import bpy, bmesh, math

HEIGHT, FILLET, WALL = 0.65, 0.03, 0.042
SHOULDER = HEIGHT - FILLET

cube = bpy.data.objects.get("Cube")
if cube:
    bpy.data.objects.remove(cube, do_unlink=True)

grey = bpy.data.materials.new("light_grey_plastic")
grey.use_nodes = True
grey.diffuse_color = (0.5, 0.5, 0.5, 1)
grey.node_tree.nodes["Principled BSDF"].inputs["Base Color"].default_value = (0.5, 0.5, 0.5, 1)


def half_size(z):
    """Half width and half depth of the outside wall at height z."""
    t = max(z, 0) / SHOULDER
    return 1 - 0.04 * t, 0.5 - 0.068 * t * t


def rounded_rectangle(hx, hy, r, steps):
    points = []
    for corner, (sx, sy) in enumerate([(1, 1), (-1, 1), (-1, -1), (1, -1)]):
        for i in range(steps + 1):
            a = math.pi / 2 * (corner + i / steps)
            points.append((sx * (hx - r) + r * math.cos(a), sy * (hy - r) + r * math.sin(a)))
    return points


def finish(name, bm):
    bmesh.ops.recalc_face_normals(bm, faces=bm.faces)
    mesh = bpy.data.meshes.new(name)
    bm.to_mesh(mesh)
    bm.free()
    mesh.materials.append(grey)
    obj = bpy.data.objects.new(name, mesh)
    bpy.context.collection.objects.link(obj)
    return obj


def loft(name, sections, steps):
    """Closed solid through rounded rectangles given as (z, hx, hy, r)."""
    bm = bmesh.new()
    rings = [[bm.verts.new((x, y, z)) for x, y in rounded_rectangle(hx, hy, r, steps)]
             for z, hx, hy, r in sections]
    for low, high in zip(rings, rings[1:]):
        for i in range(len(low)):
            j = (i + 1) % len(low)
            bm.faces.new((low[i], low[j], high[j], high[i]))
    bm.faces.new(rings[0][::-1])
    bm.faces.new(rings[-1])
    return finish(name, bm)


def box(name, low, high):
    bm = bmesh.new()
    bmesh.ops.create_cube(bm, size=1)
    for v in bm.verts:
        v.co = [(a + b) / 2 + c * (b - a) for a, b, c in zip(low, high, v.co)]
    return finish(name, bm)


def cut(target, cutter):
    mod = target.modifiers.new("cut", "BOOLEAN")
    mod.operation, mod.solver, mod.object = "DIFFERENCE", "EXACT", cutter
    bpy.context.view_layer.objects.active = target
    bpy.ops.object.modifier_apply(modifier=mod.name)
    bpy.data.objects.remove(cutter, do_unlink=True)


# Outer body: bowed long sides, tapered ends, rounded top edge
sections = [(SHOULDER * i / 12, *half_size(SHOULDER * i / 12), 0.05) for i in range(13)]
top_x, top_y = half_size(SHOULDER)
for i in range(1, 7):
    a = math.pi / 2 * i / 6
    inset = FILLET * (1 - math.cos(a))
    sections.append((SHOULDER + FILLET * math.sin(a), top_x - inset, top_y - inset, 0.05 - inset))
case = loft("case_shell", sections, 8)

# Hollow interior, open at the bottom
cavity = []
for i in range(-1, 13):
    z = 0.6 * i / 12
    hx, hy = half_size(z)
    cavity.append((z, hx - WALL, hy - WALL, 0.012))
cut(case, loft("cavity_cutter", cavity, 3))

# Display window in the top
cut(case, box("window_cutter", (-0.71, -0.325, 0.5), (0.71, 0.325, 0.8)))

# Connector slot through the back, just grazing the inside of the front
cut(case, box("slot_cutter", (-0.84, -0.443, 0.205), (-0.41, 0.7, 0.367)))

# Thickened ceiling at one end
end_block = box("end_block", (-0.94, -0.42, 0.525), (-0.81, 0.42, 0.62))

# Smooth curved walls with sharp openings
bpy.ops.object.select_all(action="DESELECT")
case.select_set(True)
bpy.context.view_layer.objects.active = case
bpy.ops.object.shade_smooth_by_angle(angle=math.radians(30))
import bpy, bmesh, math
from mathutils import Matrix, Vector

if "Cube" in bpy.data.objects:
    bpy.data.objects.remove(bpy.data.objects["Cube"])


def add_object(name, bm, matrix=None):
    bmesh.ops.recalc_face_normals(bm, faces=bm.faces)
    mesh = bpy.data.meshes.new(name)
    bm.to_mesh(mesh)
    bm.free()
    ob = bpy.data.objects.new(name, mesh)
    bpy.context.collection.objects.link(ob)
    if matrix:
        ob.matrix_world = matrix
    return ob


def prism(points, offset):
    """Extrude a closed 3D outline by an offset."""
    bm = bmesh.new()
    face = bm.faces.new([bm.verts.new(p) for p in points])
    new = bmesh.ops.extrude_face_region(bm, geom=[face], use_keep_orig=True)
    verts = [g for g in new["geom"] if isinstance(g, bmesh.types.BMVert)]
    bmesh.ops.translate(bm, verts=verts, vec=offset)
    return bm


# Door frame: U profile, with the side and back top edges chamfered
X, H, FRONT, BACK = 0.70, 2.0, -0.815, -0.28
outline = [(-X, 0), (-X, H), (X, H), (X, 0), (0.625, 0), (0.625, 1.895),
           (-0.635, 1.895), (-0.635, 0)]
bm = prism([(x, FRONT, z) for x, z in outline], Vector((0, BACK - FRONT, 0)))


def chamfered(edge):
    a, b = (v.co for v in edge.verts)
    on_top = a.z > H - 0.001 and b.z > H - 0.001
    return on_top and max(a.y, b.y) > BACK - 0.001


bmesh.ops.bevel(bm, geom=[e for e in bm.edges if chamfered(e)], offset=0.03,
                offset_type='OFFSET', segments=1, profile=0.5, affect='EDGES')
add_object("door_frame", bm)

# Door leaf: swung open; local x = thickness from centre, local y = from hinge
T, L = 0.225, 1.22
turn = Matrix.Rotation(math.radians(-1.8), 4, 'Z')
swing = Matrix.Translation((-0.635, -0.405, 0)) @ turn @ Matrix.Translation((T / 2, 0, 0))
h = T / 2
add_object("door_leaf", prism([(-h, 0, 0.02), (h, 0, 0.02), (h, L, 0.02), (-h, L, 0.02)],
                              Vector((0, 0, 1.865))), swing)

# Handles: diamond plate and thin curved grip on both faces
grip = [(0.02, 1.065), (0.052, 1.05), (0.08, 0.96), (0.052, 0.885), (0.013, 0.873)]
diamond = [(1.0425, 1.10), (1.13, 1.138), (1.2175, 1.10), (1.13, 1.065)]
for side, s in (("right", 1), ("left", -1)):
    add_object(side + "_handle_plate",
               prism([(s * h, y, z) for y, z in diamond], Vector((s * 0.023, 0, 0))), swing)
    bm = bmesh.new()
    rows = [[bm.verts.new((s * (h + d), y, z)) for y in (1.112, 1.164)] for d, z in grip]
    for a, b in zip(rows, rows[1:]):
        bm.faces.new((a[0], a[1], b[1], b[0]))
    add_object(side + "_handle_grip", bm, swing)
───
→ **EXERCISE OBJECTIVE**: Only the lines containing "active" are needed; copy each of them from the data.

→ **RESPONSE**:
    bpy.context.view_layer.objects.active = target
bpy.context.view_layer.objects.active = case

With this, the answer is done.